Material provided Start Marker

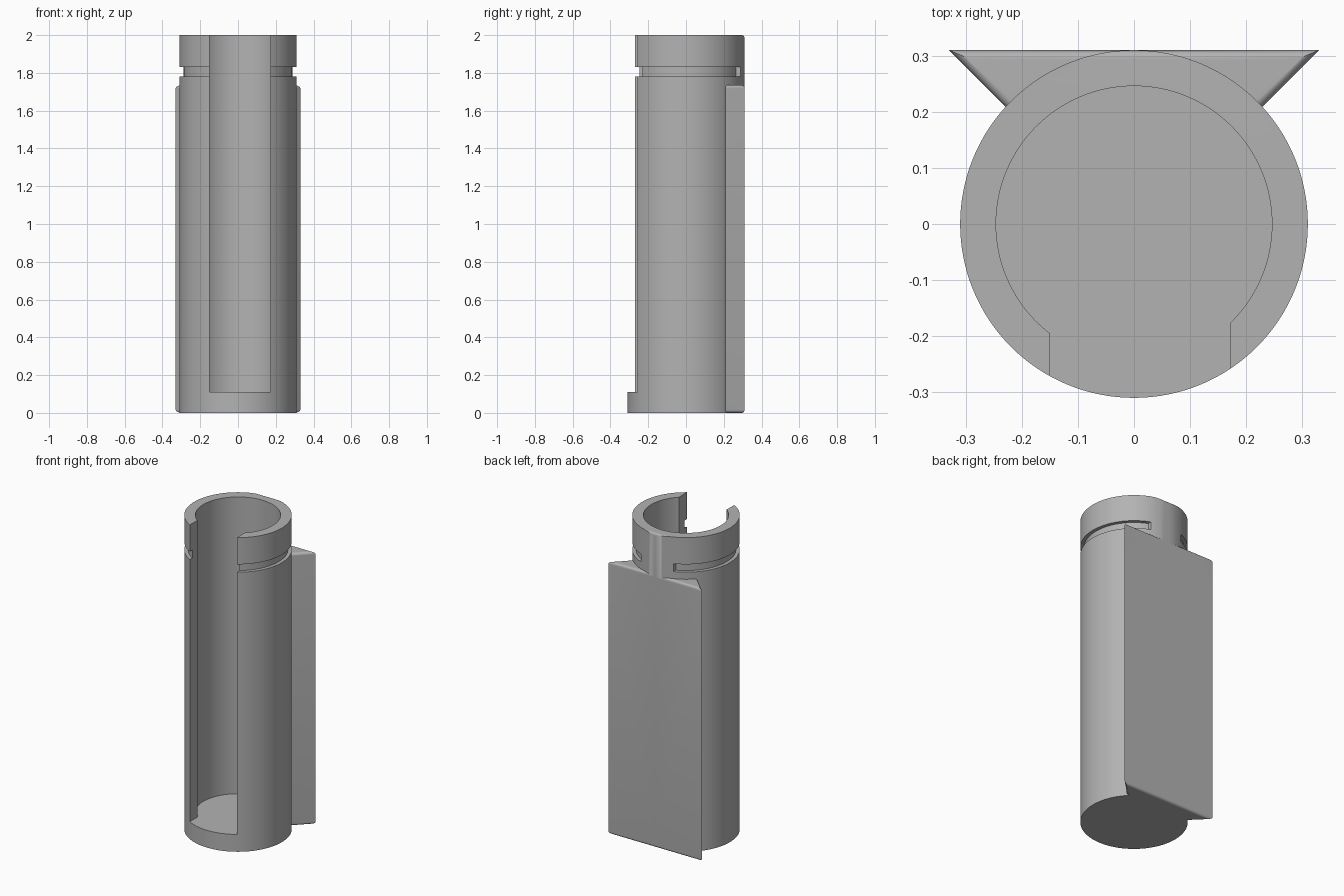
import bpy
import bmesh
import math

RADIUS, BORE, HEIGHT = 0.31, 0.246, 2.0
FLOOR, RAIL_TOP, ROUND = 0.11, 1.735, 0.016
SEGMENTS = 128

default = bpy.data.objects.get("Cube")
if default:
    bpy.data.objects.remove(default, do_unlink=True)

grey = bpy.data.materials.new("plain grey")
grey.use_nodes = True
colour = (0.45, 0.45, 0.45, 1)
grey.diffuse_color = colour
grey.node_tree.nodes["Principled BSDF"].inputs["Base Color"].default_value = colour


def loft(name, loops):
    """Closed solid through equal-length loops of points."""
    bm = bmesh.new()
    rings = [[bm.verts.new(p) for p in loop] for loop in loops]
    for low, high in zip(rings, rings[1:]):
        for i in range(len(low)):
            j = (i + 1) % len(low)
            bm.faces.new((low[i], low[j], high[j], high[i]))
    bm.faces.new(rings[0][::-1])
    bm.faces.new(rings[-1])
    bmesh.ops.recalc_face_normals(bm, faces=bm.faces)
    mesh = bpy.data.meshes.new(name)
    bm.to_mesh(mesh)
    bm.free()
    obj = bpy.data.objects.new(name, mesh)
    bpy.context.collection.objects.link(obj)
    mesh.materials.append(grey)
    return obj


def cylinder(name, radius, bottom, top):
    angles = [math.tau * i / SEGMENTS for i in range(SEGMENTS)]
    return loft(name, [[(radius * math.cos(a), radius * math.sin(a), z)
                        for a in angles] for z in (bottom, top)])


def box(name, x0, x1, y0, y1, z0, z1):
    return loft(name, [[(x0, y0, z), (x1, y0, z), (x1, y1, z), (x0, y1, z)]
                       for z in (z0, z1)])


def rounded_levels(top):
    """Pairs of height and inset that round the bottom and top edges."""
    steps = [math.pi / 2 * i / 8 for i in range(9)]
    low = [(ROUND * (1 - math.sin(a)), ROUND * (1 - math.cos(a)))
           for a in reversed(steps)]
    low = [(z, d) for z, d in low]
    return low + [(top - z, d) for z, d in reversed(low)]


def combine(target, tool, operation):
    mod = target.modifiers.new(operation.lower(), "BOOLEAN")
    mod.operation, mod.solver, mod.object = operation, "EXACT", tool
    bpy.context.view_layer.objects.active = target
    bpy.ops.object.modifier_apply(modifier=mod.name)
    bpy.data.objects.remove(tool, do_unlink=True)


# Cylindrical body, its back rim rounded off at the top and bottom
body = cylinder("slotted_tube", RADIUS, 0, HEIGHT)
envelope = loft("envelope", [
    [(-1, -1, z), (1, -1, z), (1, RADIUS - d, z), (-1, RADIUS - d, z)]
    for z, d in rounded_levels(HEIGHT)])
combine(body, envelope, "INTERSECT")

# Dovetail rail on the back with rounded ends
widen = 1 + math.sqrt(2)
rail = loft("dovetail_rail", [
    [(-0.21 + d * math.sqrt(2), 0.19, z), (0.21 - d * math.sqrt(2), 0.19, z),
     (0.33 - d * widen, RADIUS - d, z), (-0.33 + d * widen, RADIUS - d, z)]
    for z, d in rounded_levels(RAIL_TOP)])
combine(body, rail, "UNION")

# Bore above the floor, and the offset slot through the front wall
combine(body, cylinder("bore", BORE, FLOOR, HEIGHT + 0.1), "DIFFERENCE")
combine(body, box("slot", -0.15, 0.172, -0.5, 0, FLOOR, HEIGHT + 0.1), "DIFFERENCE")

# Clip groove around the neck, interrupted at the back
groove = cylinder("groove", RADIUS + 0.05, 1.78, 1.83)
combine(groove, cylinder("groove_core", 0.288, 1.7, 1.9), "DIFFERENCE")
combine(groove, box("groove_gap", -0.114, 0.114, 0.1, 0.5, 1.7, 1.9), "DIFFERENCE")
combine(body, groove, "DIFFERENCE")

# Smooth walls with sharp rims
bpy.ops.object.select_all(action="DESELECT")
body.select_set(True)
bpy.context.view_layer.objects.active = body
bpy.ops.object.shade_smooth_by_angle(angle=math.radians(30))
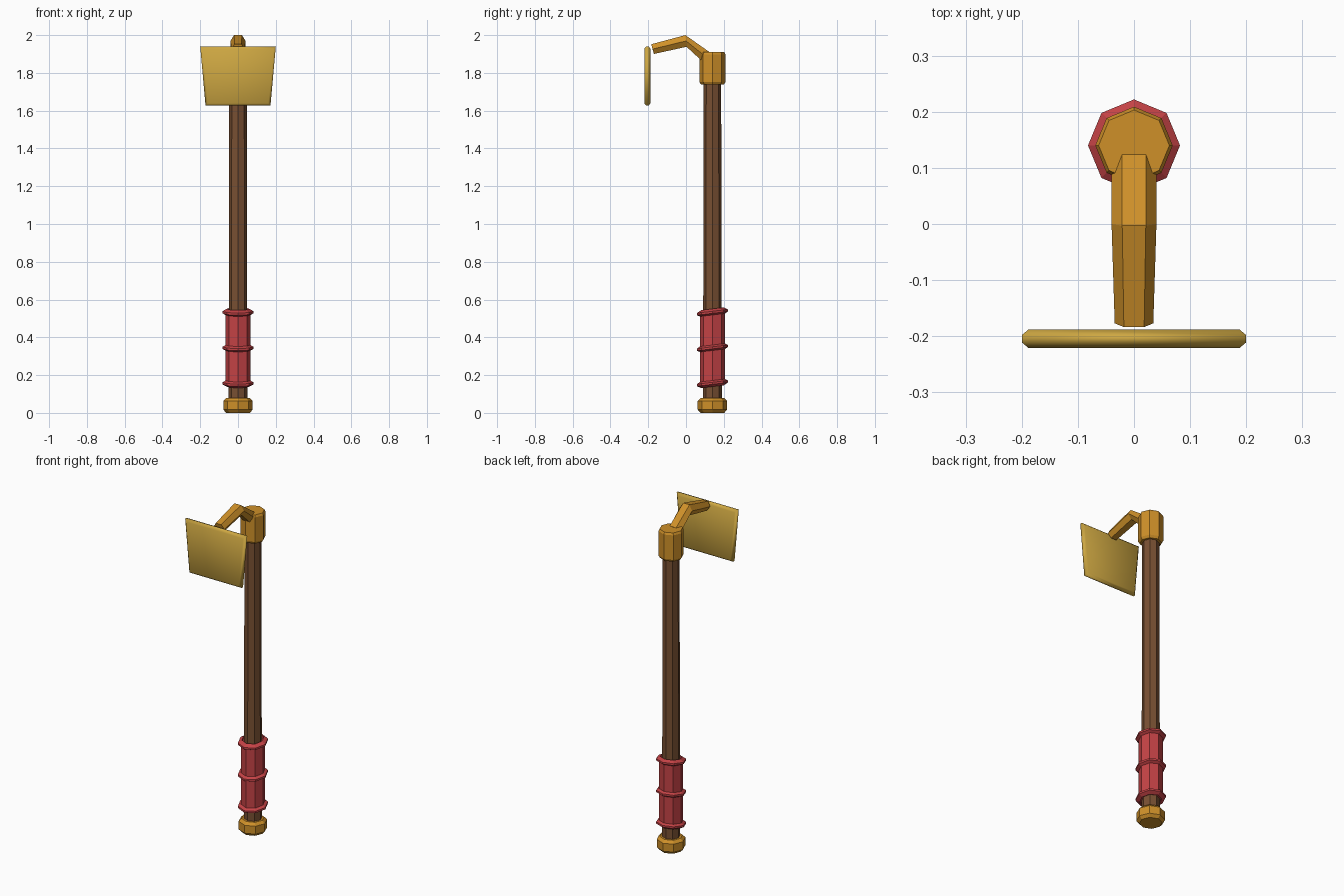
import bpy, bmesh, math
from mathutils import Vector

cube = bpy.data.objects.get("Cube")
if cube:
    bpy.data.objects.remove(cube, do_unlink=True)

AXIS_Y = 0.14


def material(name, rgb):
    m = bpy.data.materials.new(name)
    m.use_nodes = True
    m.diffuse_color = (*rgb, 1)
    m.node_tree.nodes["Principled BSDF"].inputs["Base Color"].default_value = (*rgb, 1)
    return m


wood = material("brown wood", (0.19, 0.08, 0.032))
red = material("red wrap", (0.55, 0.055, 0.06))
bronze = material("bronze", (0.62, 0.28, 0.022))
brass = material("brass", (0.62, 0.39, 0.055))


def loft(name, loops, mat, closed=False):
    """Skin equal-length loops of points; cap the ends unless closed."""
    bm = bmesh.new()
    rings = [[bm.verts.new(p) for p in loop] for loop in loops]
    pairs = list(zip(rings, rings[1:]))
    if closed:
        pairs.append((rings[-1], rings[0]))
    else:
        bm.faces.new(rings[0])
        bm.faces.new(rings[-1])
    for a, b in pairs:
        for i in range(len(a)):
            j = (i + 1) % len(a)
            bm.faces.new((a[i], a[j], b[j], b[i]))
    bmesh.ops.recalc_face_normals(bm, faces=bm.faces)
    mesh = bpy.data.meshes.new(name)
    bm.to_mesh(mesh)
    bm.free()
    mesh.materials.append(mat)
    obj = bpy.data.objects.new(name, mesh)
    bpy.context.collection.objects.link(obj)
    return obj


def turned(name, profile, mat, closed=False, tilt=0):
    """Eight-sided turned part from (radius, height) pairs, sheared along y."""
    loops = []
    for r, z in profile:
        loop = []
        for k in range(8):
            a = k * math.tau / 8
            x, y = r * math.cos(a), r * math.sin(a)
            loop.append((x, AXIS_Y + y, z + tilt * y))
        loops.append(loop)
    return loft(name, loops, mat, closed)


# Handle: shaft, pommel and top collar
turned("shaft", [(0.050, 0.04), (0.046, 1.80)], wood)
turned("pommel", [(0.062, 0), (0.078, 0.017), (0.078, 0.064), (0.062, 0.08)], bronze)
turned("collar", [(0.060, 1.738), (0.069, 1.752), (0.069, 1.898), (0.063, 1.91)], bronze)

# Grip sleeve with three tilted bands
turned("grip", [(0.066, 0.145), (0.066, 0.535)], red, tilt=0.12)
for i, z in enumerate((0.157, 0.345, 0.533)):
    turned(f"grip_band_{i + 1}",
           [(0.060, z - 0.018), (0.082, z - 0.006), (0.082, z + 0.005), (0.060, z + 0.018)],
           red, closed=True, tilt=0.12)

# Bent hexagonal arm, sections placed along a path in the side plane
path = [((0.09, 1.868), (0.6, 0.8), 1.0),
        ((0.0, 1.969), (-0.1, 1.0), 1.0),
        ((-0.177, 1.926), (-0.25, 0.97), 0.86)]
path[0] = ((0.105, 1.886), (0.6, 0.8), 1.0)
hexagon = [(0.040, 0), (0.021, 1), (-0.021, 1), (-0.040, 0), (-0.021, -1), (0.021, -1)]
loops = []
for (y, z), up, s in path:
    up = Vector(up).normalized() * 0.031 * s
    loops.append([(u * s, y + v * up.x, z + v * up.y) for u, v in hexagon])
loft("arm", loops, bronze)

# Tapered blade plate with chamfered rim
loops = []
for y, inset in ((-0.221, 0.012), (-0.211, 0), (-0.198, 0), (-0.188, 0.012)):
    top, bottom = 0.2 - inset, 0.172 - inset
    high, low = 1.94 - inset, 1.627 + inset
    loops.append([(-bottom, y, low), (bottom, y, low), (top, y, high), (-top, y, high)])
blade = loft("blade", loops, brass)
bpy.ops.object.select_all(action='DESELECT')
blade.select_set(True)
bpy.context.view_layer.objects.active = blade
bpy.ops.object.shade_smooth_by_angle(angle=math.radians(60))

Material provided End Marker

* [Problem description] Only the number is needed here: how many lines in the data contain "body"?

* [Output] 9